(Beginning of DATA SUPPLIED)

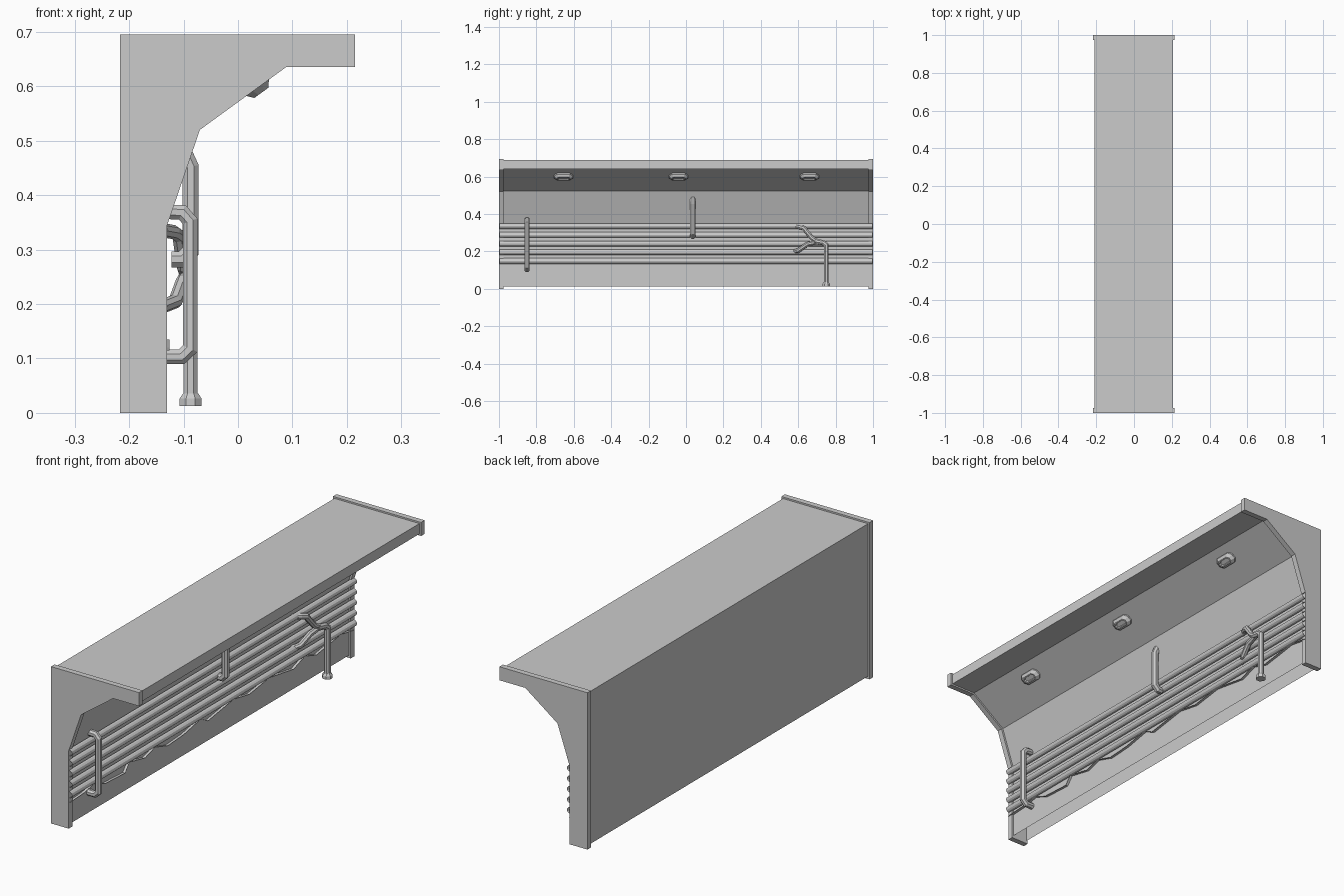
import bpy, bmesh, math
from mathutils import Vector

if "Cube" in bpy.data.objects:
    bpy.data.objects.remove(bpy.data.objects["Cube"])

grey = bpy.data.materials.new("plain_grey")
grey.use_nodes = True
grey.diffuse_color = (0.6, 0.6, 0.6, 1)
grey.node_tree.nodes["Principled BSDF"].inputs["Base Color"].default_value = (0.6, 0.6, 0.6, 1)


def finish(bm, name):
    mesh = bpy.data.meshes.new(name)
    bm.to_mesh(mesh)
    bm.free()
    mesh.materials.append(grey)
    obj = bpy.data.objects.new(name, mesh)
    bpy.context.collection.objects.link(obj)
    return obj


def sweep(name, profile, y0, y1, closed):
    """Extrude an x-z profile along y; closed profiles get end faces."""
    bm = bmesh.new()
    a, b = ([bm.verts.new((x, y, z)) for x, z in profile] for y in (y0, y1))
    n = len(profile)
    for i in range(n if closed else n - 1):
        j = (i + 1) % n
        bm.faces.new((a[i], a[j], b[j], b[i]))
    if closed:
        bm.faces.new(a)
        bm.faces.new(b)
    bmesh.ops.recalc_face_normals(bm, faces=bm.faces)
    return finish(bm, name)


def tube(name, path, radius, sides=8):
    """Faceted tube with mitred bends along a path."""
    pts = [Vector(p) for p in path]
    dirs = [(q - p).normalized() for p, q in zip(pts, pts[1:])]
    u = dirs[0].orthogonal().normalized()
    v = dirs[0].cross(u)
    bm = bmesh.new()
    rings = []
    turn = math.pi / sides
    offs = [radius * (u * math.cos(2 * turn * k + turn) + v * math.sin(2 * turn * k + turn))
            for k in range(sides)]
    ring = [pts[0] + o for o in offs]
    rings.append([bm.verts.new(p) for p in ring])
    for i in range(1, len(pts)):
        d = dirs[i - 1]
        n = (d + dirs[i]).normalized() if i < len(dirs) else d
        ring = [p + d * ((pts[i] - p).dot(n) / d.dot(n)) for p in ring]
        rings.append([bm.verts.new(p) for p in ring])
    for a, b in zip(rings, rings[1:]):
        for k in range(sides):
            j = (k + 1) % sides
            bm.faces.new((a[k], a[j], b[j], b[k]))
    bm.faces.new(rings[0])
    bm.faces.new(rings[-1])
    bmesh.ops.recalc_face_normals(bm, faces=bm.faces)
    return finish(bm, name)


# End frames
frame = [(-0.217, 0), (-0.13, 0), (-0.13, 0.345), (-0.07, 0.52),
         (0.088, 0.635), (0.215, 0.635), (0.215, 0.695), (-0.217, 0.695)]
sweep("front_end_frame", frame, -1, -0.975, True)
sweep("back_end_frame", frame, 0.975, 1, True)

# Wall and canopy shell, open underneath
shell = [(-0.21, 0.012), (-0.21, 0.688), (0.207, 0.688), (0.207, 0.642),
         (0.085, 0.642), (-0.078, 0.524), (-0.138, 0.347), (-0.138, 0.012)]
sweep("wall_shell", shell, -0.985, 0.985, False)

# Half-round wall pipes
for i in range(5):
    z = 0.335 - 0.0465 * i
    arc = [(-0.132 + 0.017 * math.cos(t), z + 0.015 * math.sin(t))
           for t in (math.pi * (k / 6 - 0.5) for k in range(7))]
    sweep(f"wall_pipe_{i + 1}", arc, -0.998, 0.998, False)

# Jagged ledge on the lower wall
jag = [(-0.998, 0.115), (-0.9, 0.12), (-0.82, 0.135), (-0.75, 0.105), (-0.61, 0.098),
       (-0.58, 0.135), (-0.47, 0.112), (-0.4, 0.133), (-0.31, 0.105), (-0.2, 0.112),
       (-0.08, 0.135), (-0.03, 0.108), (0.15, 0.135), (0.26, 0.115), (0.4, 0.135),
       (0.57, 0.108), (0.65, 0.135), (0.73, 0.11), (0.9, 0.135), (0.998, 0.118)]
bm = bmesh.new()
rows = [[bm.verts.new((x, y, z)) for x in (-0.139, -0.126)] for y, z in jag]
for a, b in zip(rows, rows[1:]):
    bm.faces.new((a[0], a[1], b[1], b[0]))
finish(bm, "jagged_ledge")

# Handle pipe and short riser
y = -0.85
tube("handle_pipe", [(-0.14, y, 0.103), (-0.104, y, 0.103), (-0.088, y, 0.118),
                     (-0.088, y, 0.352), (-0.102, y, 0.368), (-0.14, y, 0.37)], 0.0145)
y = 0.037
tube("riser_pipe", [(-0.122, y, 0.282), (-0.102, y, 0.282), (-0.087, y, 0.297),
                    (-0.087, y, 0.452), (-0.102, y, 0.485)], 0.016)

# Branching standpipe with foot
tube("standpipe", [(-0.087, 0.75, 0.02), (-0.087, 0.75, 0.235), (-0.09, 0.735, 0.247),
                   (-0.095, 0.69, 0.255)], 0.014)
tube("upper_branch", [(-0.093, 0.71, 0.25), (-0.1, 0.675, 0.27), (-0.108, 0.63, 0.325),
                      (-0.118, 0.605, 0.332), (-0.14, 0.57, 0.336)], 0.013)
tube("lower_branch", [(-0.095, 0.71, 0.252), (-0.102, 0.65, 0.24), (-0.115, 0.6, 0.205),
                      (-0.14, 0.565, 0.195)], 0.013)
bm = bmesh.new()
levels = [(0.013, 0.022), (0.026, 0.022), (0.036, 0.015)]
rings = [[bm.verts.new((-0.087 + r * math.cos((k + 0.5) * math.pi / 4),
                        0.75 + r * math.sin((k + 0.5) * math.pi / 4), z)) for k in range(8)]
         for z, r in levels]
for a, b in zip(rings, rings[1:]):
    for k in range(8):
        bm.faces.new((a[k], a[k - 7], b[k - 7], b[k]))
bm.faces.new(rings[0][::-1])
bm.faces.new(rings[-1])
finish(bm, "standpipe_foot")

# Lamps on the sloped ceiling: elongated octagons with a recessed centre
slope = Vector((0.163, 0, 0.118)).normalized()
down = Vector((slope.z, 0, -slope.x))
for i, y in enumerate((-0.655, -0.04, 0.66)):
    centre = Vector((0.034, y, 0.6))
    bm = bmesh.new()
    rings = []
    for depth, w, h in ((-0.01, 0.05, 0.026), (0.003, 0.05, 0.026), (0.015, 0.036, 0.016),
                        (0.015, 0.029, 0.011), (0.008, 0.027, 0.009)):
        shape = [(sy * a, sh * b) for sy, sh, a, b in (
            (1, 1, w * 0.7, h), (1, 1, w, h * 0.4), (1, -1, w, h * 0.4), (1, -1, w * 0.7, h),
            (-1, -1, w * 0.7, h), (-1, -1, w, h * 0.4), (-1, 1, w, h * 0.4), (-1, 1, w * 0.7, h))]
        rings.append([bm.verts.new(centre + down * depth + slope * s + Vector((0, t, 0)))
                      for t, s in shape])
    for a, b in zip(rings, rings[1:]):
        for k in range(8):
            bm.faces.new((a[k], a[k - 7], b[k - 7], b[k]))
    bm.faces.new(rings[0])
    bm.faces.new(rings[-1])
    bmesh.ops.recalc_face_normals(bm, faces=bm.faces)
    finish(bm, f"ceiling_lamp_{i + 1}")
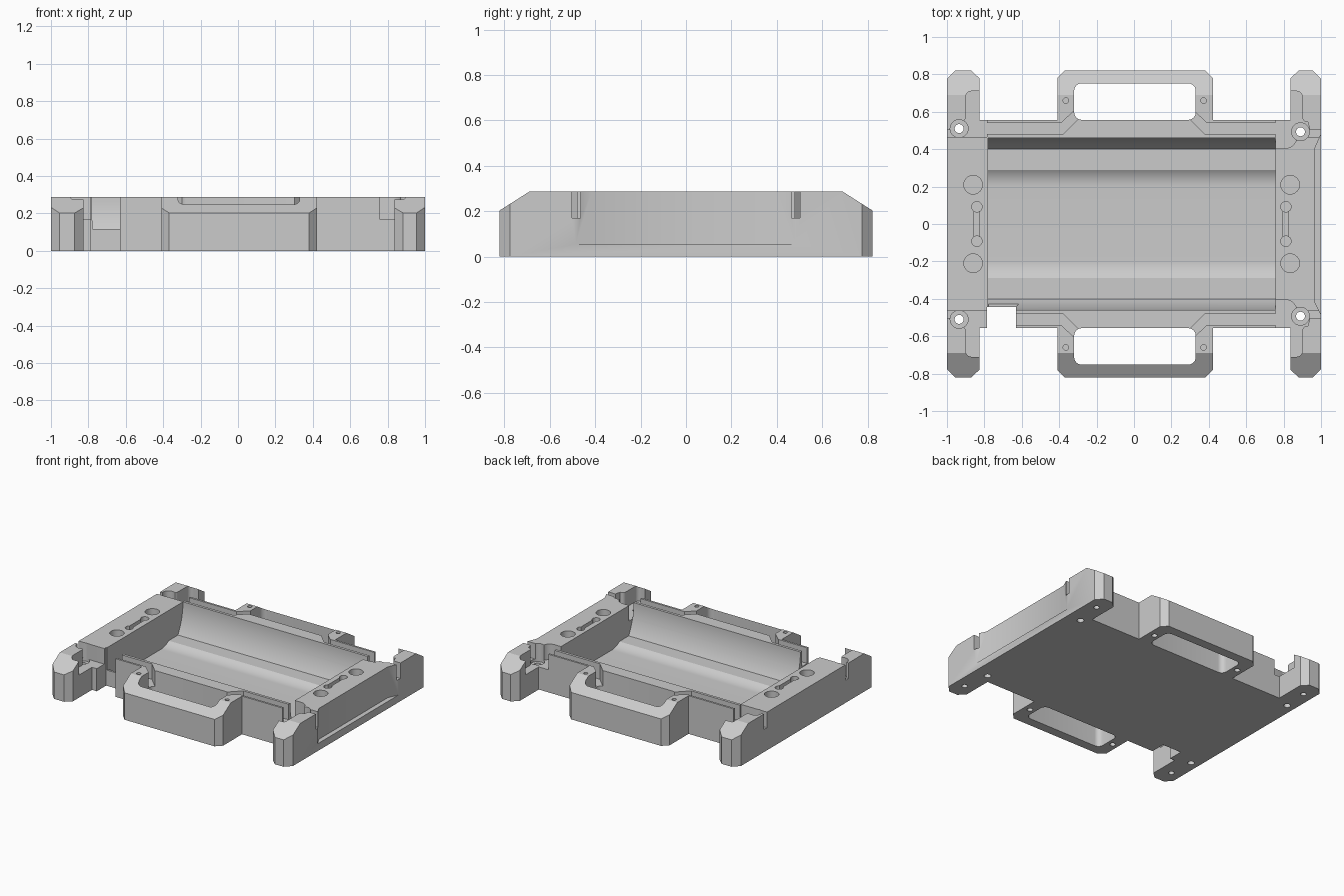
import bpy, bmesh
from math import sin, cos, pi, asin

if "Cube" in bpy.data.objects:
    bpy.data.objects.remove(bpy.data.objects["Cube"], do_unlink=True)

TOP, SHELF, END = 0.287, 0.17, 0.822
SIGNS = (1, -1)

metal = bpy.data.materials.new("machined grey")
metal.use_nodes = True
GREY = (0.6, 0.6, 0.6, 1)
metal.diffuse_color = GREY
metal.node_tree.nodes["Principled BSDF"].inputs["Base Color"].default_value = GREY


def prism(name, pts, lo, hi, axis="z"):
    """Extrude a closed outline along z (outline in x, y) or x (outline in y, z)."""
    place = (lambda p, t: (p[0], p[1], t)) if axis == "z" else (lambda p, t: (t, p[0], p[1]))
    bm = bmesh.new()
    rings = [[bm.verts.new(place(p, t)) for p in pts] for t in (lo, hi)]
    bm.faces.new(rings[0])
    bm.faces.new(rings[1])
    for i in range(len(pts)):
        j = (i + 1) % len(pts)
        bm.faces.new((rings[0][i], rings[0][j], rings[1][j], rings[1][i]))
    bmesh.ops.recalc_face_normals(bm, faces=bm.faces)
    mesh = bpy.data.meshes.new(name)
    bm.to_mesh(mesh)
    bm.free()
    obj = bpy.data.objects.new(name, mesh)
    bpy.context.collection.objects.link(obj)
    mesh.materials.append(metal)
    return obj


def arc(cx, cy, r, start, end, steps):
    return [(cx + r * cos(start + (end - start) * i / steps),
             cy + r * sin(start + (end - start) * i / steps)) for i in range(steps + 1)]


def circle(cx, cy, r):
    return arc(cx, cy, r, 0, 2 * pi, 24)[:-1]


def rounded_box(x0, x1, y0, y1, r):
    return (arc(x1 - r, y1 - r, r, 0, pi / 2, 6) + arc(x0 + r, y1 - r, r, pi / 2, pi, 6)
            + arc(x0 + r, y0 + r, r, pi, 1.5 * pi, 6) + arc(x1 - r, y0 + r, r, 1.5 * pi, 2 * pi, 6))


def flip(pts, sx, sy):
    return [(x * sx, y * sy) for x, y in pts]


def quarter(leg, handle):
    """Plan outline of one corner: leg inner edge and handle outer edge given."""
    return [(1, 0.775), (0.955, END), (leg + 0.046, END), (leg, 0.78), (leg, 0.555),
            (handle, 0.555), (handle, 0.78), (handle - 0.042, END)]


# Plate outline with corner legs and two handles
half = quarter(0.837, 0.422) + flip(quarter(0.827, 0.41)[::-1], -1, 1)
plate = prism("base_plate", half + flip(half[::-1], 1, -1), 0, TOP)


def cut(pts, lo, hi=0.5, axis="z"):
    tool = prism("cutter", pts, lo, hi, axis)
    tool.hide_render = True
    mod = plate.modifiers.new("cut", "BOOLEAN")
    mod.operation = "DIFFERENCE"
    mod.solver = "EXACT"
    mod.object = tool
    bpy.context.view_layer.objects.active = plate
    bpy.ops.object.modifier_apply(modifier=mod.name)
    bpy.data.objects.remove(tool, do_unlink=True)


# Trough: large cylindrical sides, flat ledges and a shallow central channel
R, FLOOR, r = 0.46, 0.06, 0.15
low = asin((TOP - FLOOR) / R)
side = arc(0, TOP, R, 0, -low, 12)
bend = asin(0.6)
channel = arc(0.2, FLOOR - 0.03 + r, r, -pi / 2 + bend, -pi / 2, 8)
right_half = [(R, 0.5)] + side + channel
cut(right_half + flip(right_half[::-1], -1, 1), -0.78, 0.757, "x")

# Sloped outer edges and hand openings
for s in SIGNS:
    cut(flip([(0.59, 0.35), (0.9, 0.153), (0.9, 0.5), (0.59, 0.5)], s, 1), -1.1, 1.1, "x")
    cut(flip(rounded_box(-0.32, 0.33, 0.557, 0.752, 0.04), 1, s), -0.1)

# Strap grooves that run along the body into the hand openings
groove = [(0.81, 0.48), (0.38, 0.48), (0.29, 0.57), (0.29, 0.62),
          (0.32, 0.605), (0.39, 0.54), (0.81, 0.54)]
# Corner shelves with side slots and rounded leg pockets
pocket = ([(1.02, 0.465), (1.02, 0.503), (0.94, 0.503), (0.93, 0.545)]
          + arc(0.925, 0.57, 0.025, 1.5 * pi, pi, 5) + arc(0.87, 0.68, 0.03, 0, pi / 2, 5)
          + [(0.8, 0.71), (0.8, 0.6)])
right_shelf = [(0.757, 0.6), (0.757, 0.405)] + arc(0.81, 0.465, 0.06, -pi / 2, 0, 6) + pocket
left_shelf = [(0.785, 0.6), (0.785, 0.465)] + pocket
for sy in SIGNS:
    cut(flip(right_shelf, 1, sy), SHELF)
    cut(flip(left_shelf, -1, sy), SHELF)
    for sx in SIGNS:
        cut(flip(groove, sx, sy), SHELF)

# Cable notch beside the front left corner, opening over a sill into the trough
cut([(-0.787, -0.6), (-0.63, -0.6), (-0.63, -0.443), (-0.787, -0.443)], -0.1)
cut([(-0.779, -0.5), (-0.631, -0.5), (-0.631, -0.443), (-0.615, -0.425), (-0.779, -0.425)], 0.118)

# Shallow relief on one end face
cut([(1.1, -0.5), (1, -0.485), (0.965, -0.415), (0.965, 0.4), (1, 0.48), (1.1, 0.5)], 0.055)

# Holes: corner bolts, end wells, tie slots, handle pins and underside bores
for sx, bolt_x, bolt_y, well_x, slot_x, pin_x in ((1, 0.89, 0.493, 0.835, 0.812, 0.372),
                                                  (-1, -0.935, 0.51, -0.86, -0.84, -0.364)):
    cut(rounded_box(slot_x - 0.015, slot_x + 0.015, -0.095, 0.095, 0.012), 0.24)
    for sy in SIGNS:
        cut(circle(bolt_x, sy * bolt_y, 0.048), SHELF - 0.02)
        cut(circle(bolt_x, sy * bolt_y, 0.024), -0.1)
        cut(circle(well_x, sy * 0.21, 0.05), 0.2)
        cut(circle(slot_x, sy * 0.092, 0.028), 0.18)
        cut(circle(pin_x, sy * 0.66, 0.015), 0.24)
        cut(circle(pin_x, sy * 0.66, 0.02), -0.1, 0.05)
        cut(circle(sx * 0.92, sy * 0.7, 0.02), -0.1, 0.05)

# Smooth the curved walls and keep machined edges sharp
bpy.ops.object.select_all(action="DESELECT")
plate.select_set(True)
bpy.context.view_layer.objects.active = plate
bpy.ops.object.shade_smooth_by_angle(angle=pi / 6)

(End of DATA SUPPLIED)

• _TASK_: Taking the material above, extract exactly and only the lines from the line with "rings = [[bm.verts.new(place(p, t))" to the line with "pi, 2 * pi, 6))", inclusive of both.

• _COMPLETED EXERCISE_:
    rings = [[bm.verts.new(place(p, t)) for p in pts] for t in (lo, hi)]
    bm.faces.new(rings[0])
    bm.faces.new(rings[1])
    for i in range(len(pts)):
        j = (i + 1) % len(pts)
        bm.faces.new((rings[0][i], rings[0][j], rings[1][j], rings[1][i]))
    bmesh.ops.recalc_face_normals(bm, faces=bm.faces)
    mesh = bpy.data.meshes.new(name)
    bm.to_mesh(mesh)
    bm.free()
    obj = bpy.data.objects.new(name, mesh)
    bpy.context.collection.objects.link(obj)
    mesh.materials.append(metal)
    return obj


def arc(cx, cy, r, start, end, steps):
    return [(cx + r * cos(start + (end - start) * i / steps),
             cy + r * sin(start + (end - start) * i / steps)) for i in range(steps + 1)]


def circle(cx, cy, r):
    return arc(cx, cy, r, 0, 2 * pi, 24)[:-1]


def rounded_box(x0, x1, y0, y1, r):
    return (arc(x1 - r, y1 - r, r, 0, pi / 2, 6) + arc(x0 + r, y1 - r, r, pi / 2, pi, 6)
            + arc(x0 + r, y0 + r, r, pi, 1.5 * pi, 6) + arc(x1 - r, y0 + r, r, 1.5 * pi, 2 * pi, 6))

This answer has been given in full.